Visit Duluth:


Messages from the President

Tackling The Topic Of Tourism Tax - November

By: Anna Tanski | October 25, 2015

With local elections just around the corner, Duluth is buzzing over candidates positions regarding key issues. Each conversation I’ve had with City Council candidates highlights the tremendous impact tourism has in our community as well as answers why the dollars invested in tourism cannot be used to repair our streets and aging infrastructure.

In March 1969 the Duluth City Council approved a 3% hotel-motel tax and mandated the first 5% of these collections or $5,000, whichever is greater, be allocated to the general fund. Of the balance, 65% was dedicated to the Arena-Auditorium and 35% to advertising and publicity.

On two separate occasions, January and June 1977, an additional hotel-motel tax and a 1% food and beverage tax were approved. The proceeds of the new lodging tax were to be devoted to one or more recreational, cultural or civic projects. The enabling legislation that created the food and beverage tax was originally approved by the State to sunset July 1, 1979. This law was first extended to remain in effect until December 31, 1992, then in 1991 was extended permanently.
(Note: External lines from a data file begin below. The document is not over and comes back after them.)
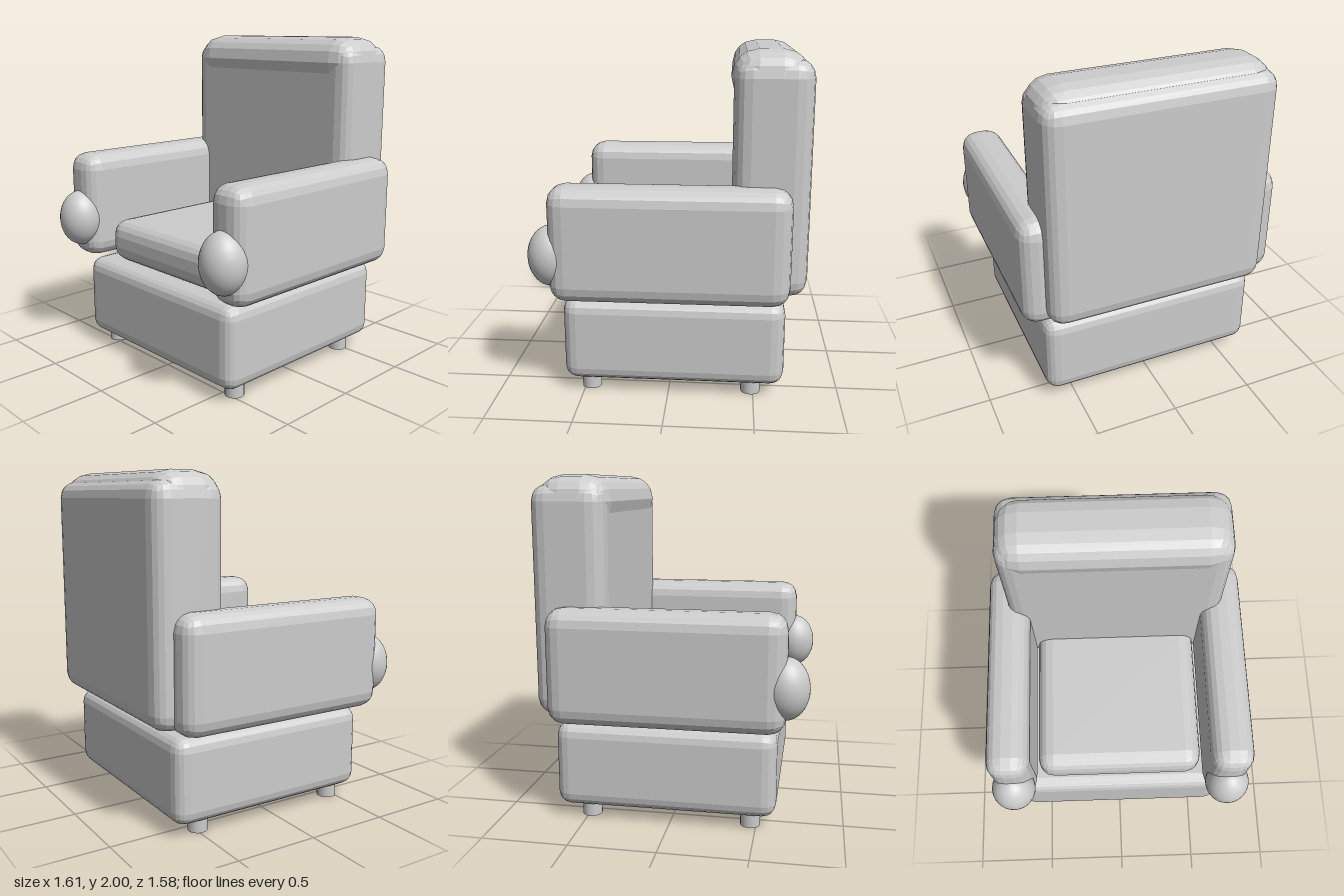
import * as THREE from 'three';
import { RoundedBoxGeometry } from 'three/addons/geometries/RoundedBoxGeometry.js';

export function createModel() {
  const model = new THREE.Group();
  model.name = 'armchair';
  const fabric = new THREE.MeshStandardMaterial({ color: 0xcccccc });
  fabric.name = 'light grey';

  function add(name, geometry, x, y, z) {
    const mesh = new THREE.Mesh(geometry, fabric);
    mesh.name = name;
    mesh.position.set(x, y, z);
    model.add(mesh);
    return mesh;
  }

  // Padded block between two corners, with faceted rounded edges
  function block(name, [x0, x1], [y0, y1], [z0, z1], radius) {
    const geometry = new RoundedBoxGeometry(x1 - x0, y1 - y0, z1 - z0, 2, radius);
    geometry.computeVertexNormals();
    return add(name, geometry, (x0 + x1) / 2, (y0 + y1) / 2, (z0 + z1) / 2);
  }

  block('base', [-0.675, 0.675], [0.075, 0.58], [-0.675, 0.615], 0.08);
  block('seatCushion', [-0.525, 0.525], [0.58, 0.85], [-0.45, 0.545], 0.1);
  block('backrest', [-0.675, 0.675], [0.62, 1.95], [-0.79, -0.355], 0.1);
  block('headRoll', [-0.675, 0.675], [1.7, 2], [-0.765, -0.34], 0.149);

  for (const [side, s] of [['left', 1], ['right', -1]]) {
    // Arm with a rounded knob on its front end
    block(side + 'Arm', s > 0 ? [0.54, 0.8] : [-0.8, -0.54], [0.6, 1.27], [-0.69, 0.665], 0.1);
    const knob = add(side + 'ArmKnob', new THREE.SphereGeometry(1, 32, 20), s * 0.67, 0.855, 0.655);
    knob.scale.set(0.135, 0.177, 0.135);

    // Short round feet
    for (const [end, z] of [['Front', 0.465], ['Back', -0.485]]) {
      add(side + end + 'Foot', new THREE.CylinderGeometry(0.058, 0.058, 0.09, 16), s * 0.56, 0.045, z);
    }
  }
  return model;
}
State statute authorizing this tax and the city ordinance imposing it stipulate revenues must be used to pay for activities conducted by the City or other organizations which promote tourism in the city.

1980 and 1990 each brought forth an additional 1% hotel-motel tax. In July 2008 a .75% food and beverage tax was added to fund the AMSOIL Arena addition to the Duluth Entertainment Convention Center.

Finally, 2014 saw the reimplementation of the .5% food and beverage tax and .5% hotel-motel tax (commonly referred to as the half and half tax) to fund the City’s portion of the proposed redevelopment of the St. Louis River Corridor.

Yes, eating out means you’re contributing to the tourism tax base. However, the majority of these taxes are collected from out of towners helping finance amenities locals can enjoy year round. And when it comes to Visit Duluth’s promotional efforts, it’s really visitors paying to attract more visitors.

2015 collections are on pace for a record-breaking year, anticipated to be well in excess of $9 million. While state law prohibits using these funds for city infrastructure improvements which are needed, there’s no question residents benefit greatly from the infusion of resources generated for arts and culture, various attractions and community venues.

Anna Tanski, President/CEO